Could you filter the records below and keep only the lines with the word "name"?

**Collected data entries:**
________________________________________

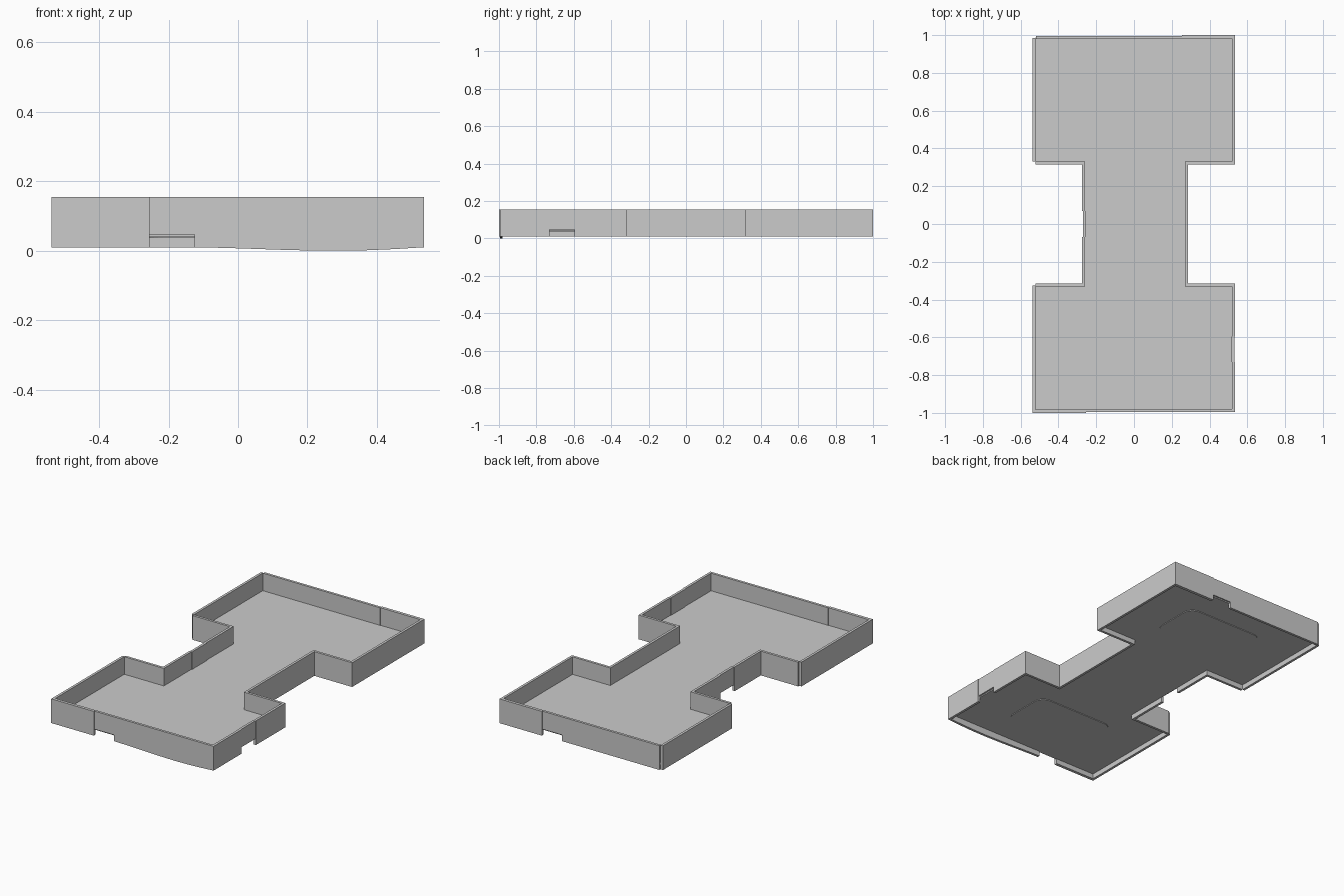
import bpy, bmesh, math

if "Cube" in bpy.data.objects:
    bpy.data.objects.remove(bpy.data.objects["Cube"])

T = 0.015                      # wall thickness
ZB, ZT = 0.01, 0.155           # wall bottom and top
DOOR_TOP = 0.047               # top of the low openings


def prism(name, base, offset):
    """Extrude a closed planar outline along an offset vector."""
    bm = bmesh.new()
    face = bm.faces.new([bm.verts.new(p) for p in base])
    new = bmesh.ops.extrude_face_region(bm, geom=[face])
    bmesh.ops.translate(bm, vec=offset,
                        verts=[v for v in new["geom"] if isinstance(v, bmesh.types.BMVert)])
    bmesh.ops.recalc_face_normals(bm, faces=bm.faces)
    mesh = bpy.data.meshes.new(name)
    bm.to_mesh(mesh)
    bm.free()
    obj = bpy.data.objects.new(name, mesh)
    bpy.context.collection.objects.link(obj)
    return obj


def wall_x(name, a, b, y, za=ZB, t=T, sag=0.0):
    """Wall running along x from a to b, lower face at y; sag bows its bottom edge."""
    pts = [(a, y, ZT), (b, y, ZT)]
    n = 8 if sag else 1
    for i in range(n + 1):
        u = 1 - i / n
        pts.append((a + (b - a) * u, y, za - sag * math.sin(math.pi * u ** 1.4)))
    return prism(name, pts, (0, t, 0))


def wall_y(name, a, b, x, za=ZB, t=T):
    """Wall running along y from a to b, lower face at x."""
    pts = [(x, a, za), (x, b, za), (x, b, ZT), (x, a, ZT)]
    return prism(name, pts, (t, 0, 0))


# floor slab, shaped like a capital I in plan
L, R, WL, WR, E = -0.522, 0.522, -0.262, 0.272, 0.328
plan = [(L, -0.987), (R, -0.987), (R, -E), (WR, -E), (WR, E), (R, E),
        (R, 0.987), (L, 0.987), (L, E), (WL, E), (WL, -E), (L, -E)]
prism("floor", [(x, y, 0.04) for x, y in plan], (0, 0, 0.01))

# rounded pads under each end of the floor
for name, cy in (("front_under_pad", -0.655), ("back_under_pad", 0.655)):
    hx, hy, r, pts = 0.26, 0.155, 0.06, []
    for k, (sx, sy) in enumerate(((1, 1), (-1, 1), (-1, -1), (1, -1))):
        for i in range(7):
            a = math.radians(90 * k + 15 * i)
            pts.append((sx * (hx - r) + r * math.cos(a),
                        cy + sy * (hy - r) + r * math.sin(a), 0.036))
    prism(name, pts, (0, 0, 0.0045))

# front wall: stepped left piece, lintel over the opening, sagging right piece
wall_x("front_wall_left", -0.537, -0.255, -1.0, t=T + 0.003)
wall_x("front_lintel", -0.255, -0.125, -0.995, za=DOOR_TOP)
wall_x("front_wall_right", -0.125, 0.535, -0.995, sag=0.01)

# back wall: same pattern turned round
wall_x("back_wall_right", 0.255, 0.535, 0.982, t=T + 0.003)
wall_x("back_lintel", 0.125, 0.255, 0.98, za=DOOR_TOP)
wall_x("back_wall_left", -0.52, 0.125, 0.98)

# right wall of the front room with an opening
wall_y("front_room_right_a", -0.98, -0.73, 0.52)
wall_y("front_room_right_lintel", -0.73, -0.595, 0.517, za=DOOR_TOP)
wall_y("front_room_right_b", -0.595, -0.315, 0.52)
wall_y("back_room_right", 0.315, 0.985, 0.52)

# left walls of both rooms
wall_y("front_room_left", -0.985, -0.325, -0.537)
wall_y("back_room_left", 0.33, 0.985, -0.537)

# waist walls; the left one has an opening in the middle
wall_y("waist_right", -0.325, 0.325, 0.27)
wall_y("waist_left_front", -0.325, -0.068, -0.275)
wall_y("waist_left_lintel", -0.068, 0.068, -0.271, za=DOOR_TOP)
wall_y("waist_left_back", 0.068, 0.325, -0.275)

# shoulder walls joining the rooms to the waist
for side, y in (("front", -0.33), ("back", 0.315)):
    wall_x(side + "_shoulder_left", -0.522, -0.26, y)
    wall_x(side + "_shoulder_right", 0.27, 0.525, y)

________________________________________

**WRITTEN ANSWER:**
def prism(name, base, offset):
    mesh = bpy.data.meshes.new(name)
    obj = bpy.data.objects.new(name, mesh)
def wall_x(name, a, b, y, za=ZB, t=T, sag=0.0):
    return prism(name, pts, (0, t, 0))
def wall_y(name, a, b, x, za=ZB, t=T):
    return prism(name, pts, (t, 0, 0))
for name, cy in (("front_under_pad", -0.655), ("back_under_pad", 0.655)):
    prism(name, pts, (0, 0, 0.0045))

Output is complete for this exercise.